RECORDS TO USE Start Marker
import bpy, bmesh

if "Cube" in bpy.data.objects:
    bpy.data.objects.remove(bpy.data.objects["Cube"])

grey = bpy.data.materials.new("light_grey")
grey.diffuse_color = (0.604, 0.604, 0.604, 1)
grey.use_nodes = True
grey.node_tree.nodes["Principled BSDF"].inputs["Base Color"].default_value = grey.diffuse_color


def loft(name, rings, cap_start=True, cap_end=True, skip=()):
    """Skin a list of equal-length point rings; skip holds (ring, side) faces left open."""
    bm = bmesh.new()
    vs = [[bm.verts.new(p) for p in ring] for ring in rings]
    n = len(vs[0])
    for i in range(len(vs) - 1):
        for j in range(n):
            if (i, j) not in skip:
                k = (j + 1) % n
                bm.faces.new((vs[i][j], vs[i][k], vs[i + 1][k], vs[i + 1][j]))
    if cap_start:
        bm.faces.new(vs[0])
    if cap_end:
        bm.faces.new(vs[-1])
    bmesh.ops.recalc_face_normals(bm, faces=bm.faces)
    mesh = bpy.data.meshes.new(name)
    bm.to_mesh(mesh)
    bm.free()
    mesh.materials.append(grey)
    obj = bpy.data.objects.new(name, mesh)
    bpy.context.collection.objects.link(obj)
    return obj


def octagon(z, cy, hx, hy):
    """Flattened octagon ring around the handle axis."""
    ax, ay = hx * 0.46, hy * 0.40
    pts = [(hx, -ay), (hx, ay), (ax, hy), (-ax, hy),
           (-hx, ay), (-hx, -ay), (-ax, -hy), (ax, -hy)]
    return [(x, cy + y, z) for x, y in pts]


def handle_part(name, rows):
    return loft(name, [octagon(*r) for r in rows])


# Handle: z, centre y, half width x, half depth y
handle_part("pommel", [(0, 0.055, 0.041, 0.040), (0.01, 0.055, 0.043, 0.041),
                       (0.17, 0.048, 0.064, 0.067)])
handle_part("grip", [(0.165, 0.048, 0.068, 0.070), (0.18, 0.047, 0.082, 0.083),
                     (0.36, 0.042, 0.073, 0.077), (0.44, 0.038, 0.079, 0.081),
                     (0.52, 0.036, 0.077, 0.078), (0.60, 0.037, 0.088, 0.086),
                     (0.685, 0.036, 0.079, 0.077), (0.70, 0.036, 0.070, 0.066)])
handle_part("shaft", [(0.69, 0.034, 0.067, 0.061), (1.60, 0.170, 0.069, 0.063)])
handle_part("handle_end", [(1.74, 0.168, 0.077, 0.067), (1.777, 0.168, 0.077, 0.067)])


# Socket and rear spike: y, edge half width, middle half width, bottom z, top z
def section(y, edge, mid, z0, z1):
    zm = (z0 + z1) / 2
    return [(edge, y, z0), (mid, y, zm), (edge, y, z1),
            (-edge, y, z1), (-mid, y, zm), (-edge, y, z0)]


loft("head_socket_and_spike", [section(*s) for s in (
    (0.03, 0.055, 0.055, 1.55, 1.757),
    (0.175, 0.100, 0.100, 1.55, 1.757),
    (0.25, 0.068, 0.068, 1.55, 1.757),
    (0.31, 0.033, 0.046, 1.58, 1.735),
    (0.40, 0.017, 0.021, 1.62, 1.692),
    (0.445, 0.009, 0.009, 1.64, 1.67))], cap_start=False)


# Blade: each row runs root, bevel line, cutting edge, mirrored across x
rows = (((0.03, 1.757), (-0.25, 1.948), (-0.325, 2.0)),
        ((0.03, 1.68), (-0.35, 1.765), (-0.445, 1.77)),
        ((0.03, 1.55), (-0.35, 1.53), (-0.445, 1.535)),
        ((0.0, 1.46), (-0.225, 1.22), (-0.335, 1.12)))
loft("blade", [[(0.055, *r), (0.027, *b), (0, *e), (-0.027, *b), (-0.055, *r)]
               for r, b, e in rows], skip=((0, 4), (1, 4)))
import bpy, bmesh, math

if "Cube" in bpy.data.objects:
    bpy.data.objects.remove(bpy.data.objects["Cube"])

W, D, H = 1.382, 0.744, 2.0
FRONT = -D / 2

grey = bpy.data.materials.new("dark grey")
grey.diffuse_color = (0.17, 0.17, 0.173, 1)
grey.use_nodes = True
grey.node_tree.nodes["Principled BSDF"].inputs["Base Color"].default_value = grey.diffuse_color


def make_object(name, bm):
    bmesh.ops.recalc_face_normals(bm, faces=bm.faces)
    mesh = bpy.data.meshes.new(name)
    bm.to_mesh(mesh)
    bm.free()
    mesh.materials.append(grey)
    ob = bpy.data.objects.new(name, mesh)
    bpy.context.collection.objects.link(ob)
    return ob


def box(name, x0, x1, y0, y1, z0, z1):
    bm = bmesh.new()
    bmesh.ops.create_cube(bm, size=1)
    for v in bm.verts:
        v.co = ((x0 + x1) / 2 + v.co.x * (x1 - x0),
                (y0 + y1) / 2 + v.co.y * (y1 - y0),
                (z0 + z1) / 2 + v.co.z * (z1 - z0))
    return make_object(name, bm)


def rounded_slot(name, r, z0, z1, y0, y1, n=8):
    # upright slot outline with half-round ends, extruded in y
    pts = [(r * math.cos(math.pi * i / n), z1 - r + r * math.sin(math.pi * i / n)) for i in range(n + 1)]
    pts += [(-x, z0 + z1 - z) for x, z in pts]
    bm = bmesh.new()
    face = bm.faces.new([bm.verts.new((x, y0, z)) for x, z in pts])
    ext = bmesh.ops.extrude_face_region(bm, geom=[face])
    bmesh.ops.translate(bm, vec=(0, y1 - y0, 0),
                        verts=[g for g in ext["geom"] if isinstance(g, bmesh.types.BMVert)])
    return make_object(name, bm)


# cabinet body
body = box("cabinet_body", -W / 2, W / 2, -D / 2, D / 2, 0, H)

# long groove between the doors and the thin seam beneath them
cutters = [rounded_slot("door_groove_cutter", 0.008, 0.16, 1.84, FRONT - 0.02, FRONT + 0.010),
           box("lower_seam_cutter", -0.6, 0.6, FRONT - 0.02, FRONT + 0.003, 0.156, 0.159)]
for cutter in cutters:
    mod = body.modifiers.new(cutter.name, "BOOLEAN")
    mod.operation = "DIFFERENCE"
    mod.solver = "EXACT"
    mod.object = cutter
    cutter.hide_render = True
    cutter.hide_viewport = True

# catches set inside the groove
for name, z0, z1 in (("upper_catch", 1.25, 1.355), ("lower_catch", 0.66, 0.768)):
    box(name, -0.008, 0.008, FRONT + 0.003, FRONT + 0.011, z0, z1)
RECORDS TO USE End Marker
** WORK TASK **
Please copy every line of the records above in which "objects" appears.

** ANSWER TO THIS TASK **
if "Cube" in bpy.data.objects:
    bpy.data.objects.remove(bpy.data.objects["Cube"])
    obj = bpy.data.objects.new(name, mesh)
    bpy.context.collection.objects.link(obj)
if "Cube" in bpy.data.objects:
    bpy.data.objects.remove(bpy.data.objects["Cube"])
    ob = bpy.data.objects.new(name, mesh)
    bpy.context.collection.objects.link(ob)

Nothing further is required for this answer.